January 23, 2011, 1:47 pm Analysis: How Wozniacki Keeps Winning
By GEOFF MACDONALD
Caroline Wozniacki wins in such a workmanlike, undramatic way that many tennis observers overlook what she does do well. She wears down her opponents with consistency, calm, and a complete understanding of what she can and can’t do on a tennis court. If playing a tennis match is akin to managing money, Wozniacki would earn you a solid return, year in and year out, but she would never stand out.
For this reason, her No. 1 ranking
is viewed as somewhat unearned. She has yet to win a Grand Slam, and many tennis observers point to her solid, unflashy gamestyle as proof that she’s too defensive, too much of a counterpuncher, to ever step up and win a major. When I watch Wozniacki play, I’m reminded of another world No. 1, Mats Wilander, who won the French Open at 17, then stepped back and developed a more complete game to win at Flushing Meadow on hard courts.
Back in the day,at the old Australian Open on the slippery grass at Kooyong, Wilander came through with great returning and even some serve and volley to win. Like Wozniacki, Mats Wilander won matches without a real weapon. His strength — and hers — was that he had no weaknesses. Early on, his serve lacked weight and he rarely attacked. To remedy this, he and his fellow Swede Joachim Nystrom, set out to learn how to play doubles. At first, the Swedes were considered a good draw, as they lacked the proper instincts and could not volley well. A few years later they won Wimbledon.
Wozniacki plays a lot like Wilander. Jay Berger once said that the best shot on the men’s tour was Wilander’s brain, and a similar compliment could be said today about Wozniacki. She wins with good movement and anticipation, unwavering discipline in her shot selection, and a steady, phlegmatic demeanonor. Like Wilander, her favorite shot to pull the trigger on is the down the line backhand. It’s her strong left jab to counter her opponent’s huge roundhouse swings. Against Dominique Cibulkova, Wozniacki withstood a blitzkrieg of huge forehands, staying with her game even when Cibulkova was hitting her off of the court. She rode out the storm, defended and kept the ball in play, and in the end won in straight sets

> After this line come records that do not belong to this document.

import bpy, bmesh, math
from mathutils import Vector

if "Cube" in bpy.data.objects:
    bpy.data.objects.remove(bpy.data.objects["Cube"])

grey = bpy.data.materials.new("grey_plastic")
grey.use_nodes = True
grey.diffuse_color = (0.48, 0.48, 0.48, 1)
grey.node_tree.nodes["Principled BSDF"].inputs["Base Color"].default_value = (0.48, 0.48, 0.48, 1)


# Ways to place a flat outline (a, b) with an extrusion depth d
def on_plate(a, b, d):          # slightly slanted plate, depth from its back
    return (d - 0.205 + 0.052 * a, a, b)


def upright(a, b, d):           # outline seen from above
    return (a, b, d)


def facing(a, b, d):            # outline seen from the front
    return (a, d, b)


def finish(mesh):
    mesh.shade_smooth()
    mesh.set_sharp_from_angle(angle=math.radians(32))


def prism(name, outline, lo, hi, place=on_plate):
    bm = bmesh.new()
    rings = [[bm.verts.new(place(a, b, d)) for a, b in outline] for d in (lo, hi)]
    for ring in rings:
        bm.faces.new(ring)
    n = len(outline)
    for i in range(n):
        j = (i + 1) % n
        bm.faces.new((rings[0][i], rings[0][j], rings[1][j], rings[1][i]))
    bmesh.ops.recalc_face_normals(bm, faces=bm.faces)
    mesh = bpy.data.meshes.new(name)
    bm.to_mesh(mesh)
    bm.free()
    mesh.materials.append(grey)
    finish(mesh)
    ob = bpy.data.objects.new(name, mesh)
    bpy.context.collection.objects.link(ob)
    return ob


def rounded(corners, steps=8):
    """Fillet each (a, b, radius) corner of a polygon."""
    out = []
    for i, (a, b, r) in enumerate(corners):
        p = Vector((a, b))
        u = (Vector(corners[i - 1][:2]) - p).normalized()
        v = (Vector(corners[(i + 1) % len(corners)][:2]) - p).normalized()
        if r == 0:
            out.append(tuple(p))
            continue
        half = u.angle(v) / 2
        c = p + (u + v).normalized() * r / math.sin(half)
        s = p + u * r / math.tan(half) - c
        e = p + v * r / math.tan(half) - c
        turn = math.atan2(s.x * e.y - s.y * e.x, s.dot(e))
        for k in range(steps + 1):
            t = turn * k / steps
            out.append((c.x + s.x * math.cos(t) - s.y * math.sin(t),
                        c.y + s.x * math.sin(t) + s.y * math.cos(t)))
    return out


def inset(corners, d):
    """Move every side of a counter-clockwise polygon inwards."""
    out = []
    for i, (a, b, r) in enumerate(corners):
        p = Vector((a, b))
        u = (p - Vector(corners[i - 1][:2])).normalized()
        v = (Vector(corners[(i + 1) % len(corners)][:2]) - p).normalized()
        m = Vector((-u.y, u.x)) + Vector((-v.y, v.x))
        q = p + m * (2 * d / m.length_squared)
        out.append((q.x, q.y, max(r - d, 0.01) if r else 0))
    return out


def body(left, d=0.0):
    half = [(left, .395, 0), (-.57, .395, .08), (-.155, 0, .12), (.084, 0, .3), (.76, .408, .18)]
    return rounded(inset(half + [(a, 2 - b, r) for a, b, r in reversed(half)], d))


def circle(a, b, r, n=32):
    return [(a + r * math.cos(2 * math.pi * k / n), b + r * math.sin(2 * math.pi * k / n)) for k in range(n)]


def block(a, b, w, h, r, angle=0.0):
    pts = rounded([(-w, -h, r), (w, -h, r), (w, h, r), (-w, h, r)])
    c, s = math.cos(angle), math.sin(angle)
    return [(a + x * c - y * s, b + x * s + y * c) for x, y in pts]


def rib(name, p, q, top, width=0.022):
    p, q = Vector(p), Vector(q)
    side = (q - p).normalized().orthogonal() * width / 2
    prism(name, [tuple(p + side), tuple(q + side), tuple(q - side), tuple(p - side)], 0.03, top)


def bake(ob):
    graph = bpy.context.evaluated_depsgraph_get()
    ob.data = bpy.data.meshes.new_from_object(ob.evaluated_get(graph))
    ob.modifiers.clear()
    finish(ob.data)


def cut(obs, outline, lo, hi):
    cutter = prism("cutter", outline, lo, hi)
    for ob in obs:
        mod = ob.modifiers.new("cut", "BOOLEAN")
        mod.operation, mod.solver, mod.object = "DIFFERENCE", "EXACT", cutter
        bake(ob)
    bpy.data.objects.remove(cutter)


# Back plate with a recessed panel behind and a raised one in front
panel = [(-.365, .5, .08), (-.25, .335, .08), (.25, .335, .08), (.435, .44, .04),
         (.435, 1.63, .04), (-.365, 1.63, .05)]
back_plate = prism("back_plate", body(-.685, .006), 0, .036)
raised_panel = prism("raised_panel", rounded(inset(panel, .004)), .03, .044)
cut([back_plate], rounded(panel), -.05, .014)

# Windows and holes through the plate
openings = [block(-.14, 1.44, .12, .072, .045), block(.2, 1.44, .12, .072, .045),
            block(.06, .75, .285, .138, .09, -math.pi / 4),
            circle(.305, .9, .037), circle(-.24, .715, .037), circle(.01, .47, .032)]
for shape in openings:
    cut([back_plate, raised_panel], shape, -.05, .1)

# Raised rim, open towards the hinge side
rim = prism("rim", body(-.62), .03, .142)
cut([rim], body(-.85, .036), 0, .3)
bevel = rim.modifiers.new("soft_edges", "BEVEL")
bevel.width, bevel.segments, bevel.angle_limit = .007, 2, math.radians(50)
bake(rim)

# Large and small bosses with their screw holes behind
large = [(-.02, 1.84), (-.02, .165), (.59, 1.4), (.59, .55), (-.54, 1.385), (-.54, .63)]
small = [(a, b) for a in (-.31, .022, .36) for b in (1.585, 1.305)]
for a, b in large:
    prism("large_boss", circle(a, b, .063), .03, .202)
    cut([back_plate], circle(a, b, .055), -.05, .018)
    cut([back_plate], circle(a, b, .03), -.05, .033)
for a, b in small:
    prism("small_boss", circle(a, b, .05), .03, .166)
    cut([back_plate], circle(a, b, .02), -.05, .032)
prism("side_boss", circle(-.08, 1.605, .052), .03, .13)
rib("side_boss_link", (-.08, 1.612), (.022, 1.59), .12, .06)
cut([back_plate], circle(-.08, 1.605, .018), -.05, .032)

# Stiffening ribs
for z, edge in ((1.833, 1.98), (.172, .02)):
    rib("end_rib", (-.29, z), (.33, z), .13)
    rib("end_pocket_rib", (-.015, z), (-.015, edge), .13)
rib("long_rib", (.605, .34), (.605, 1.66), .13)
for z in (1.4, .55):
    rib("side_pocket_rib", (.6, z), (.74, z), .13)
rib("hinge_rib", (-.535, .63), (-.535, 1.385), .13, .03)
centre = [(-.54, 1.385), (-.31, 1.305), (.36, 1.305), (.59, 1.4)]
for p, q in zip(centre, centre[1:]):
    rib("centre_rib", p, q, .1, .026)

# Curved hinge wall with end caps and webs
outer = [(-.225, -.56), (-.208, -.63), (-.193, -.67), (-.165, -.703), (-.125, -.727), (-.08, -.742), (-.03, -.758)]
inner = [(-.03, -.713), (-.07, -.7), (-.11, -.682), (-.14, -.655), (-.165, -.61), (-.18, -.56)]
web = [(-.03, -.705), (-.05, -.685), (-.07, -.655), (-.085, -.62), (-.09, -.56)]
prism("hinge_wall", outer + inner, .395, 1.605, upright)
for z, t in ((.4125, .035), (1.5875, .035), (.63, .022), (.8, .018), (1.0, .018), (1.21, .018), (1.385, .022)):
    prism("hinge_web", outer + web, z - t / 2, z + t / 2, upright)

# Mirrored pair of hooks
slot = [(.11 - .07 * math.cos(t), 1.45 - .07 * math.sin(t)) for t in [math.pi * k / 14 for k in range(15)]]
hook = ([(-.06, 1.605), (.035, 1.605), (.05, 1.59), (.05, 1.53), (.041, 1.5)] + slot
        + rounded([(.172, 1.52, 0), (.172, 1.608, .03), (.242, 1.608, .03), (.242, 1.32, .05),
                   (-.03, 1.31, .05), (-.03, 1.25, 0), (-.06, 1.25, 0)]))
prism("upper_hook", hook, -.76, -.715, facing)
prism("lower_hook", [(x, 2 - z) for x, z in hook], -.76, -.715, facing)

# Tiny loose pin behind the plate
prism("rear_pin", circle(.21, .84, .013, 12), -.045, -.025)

On Sunday, playing Anastasija Sevastova, Wozniacki again won in straight sets
against an opponent who, for a time, looked capable of taking a set. But Wozniacki won by taking anything Sepostava would give her. A way to watch a great player is to note how often the player wins what I call unremarkable points.
Back to the money metaphor: if each point is a hundred dollars, watch how often Wozniacki wins on a missed service return, a double fault, a loose error early in the point. Yes, she will lose the fast and furious exchange when her opponent hits a winner, but watch her collect the points that will never make a highlight film. Remember, they are all worth a hundred dollars. Watch Wozniacki win like the house at a casino. Nadal is also adept at picking up free points, while giving away very few.
By playing within herself, by not overreaching with her shots, Wozniacki is often accused of not playing to win. Andy Roddick, especially when he locks down and grinds from the backcourt, faces similar criticism. But in adopting that style, both players make themselves hard to beat. Roddick, despite his loss on Sunday, has his superb serve to get him through, but Wozniacki has a first class temperament to handle the rough moments of a match. She may not win every time, but she makes sure that her opponent earns every single point.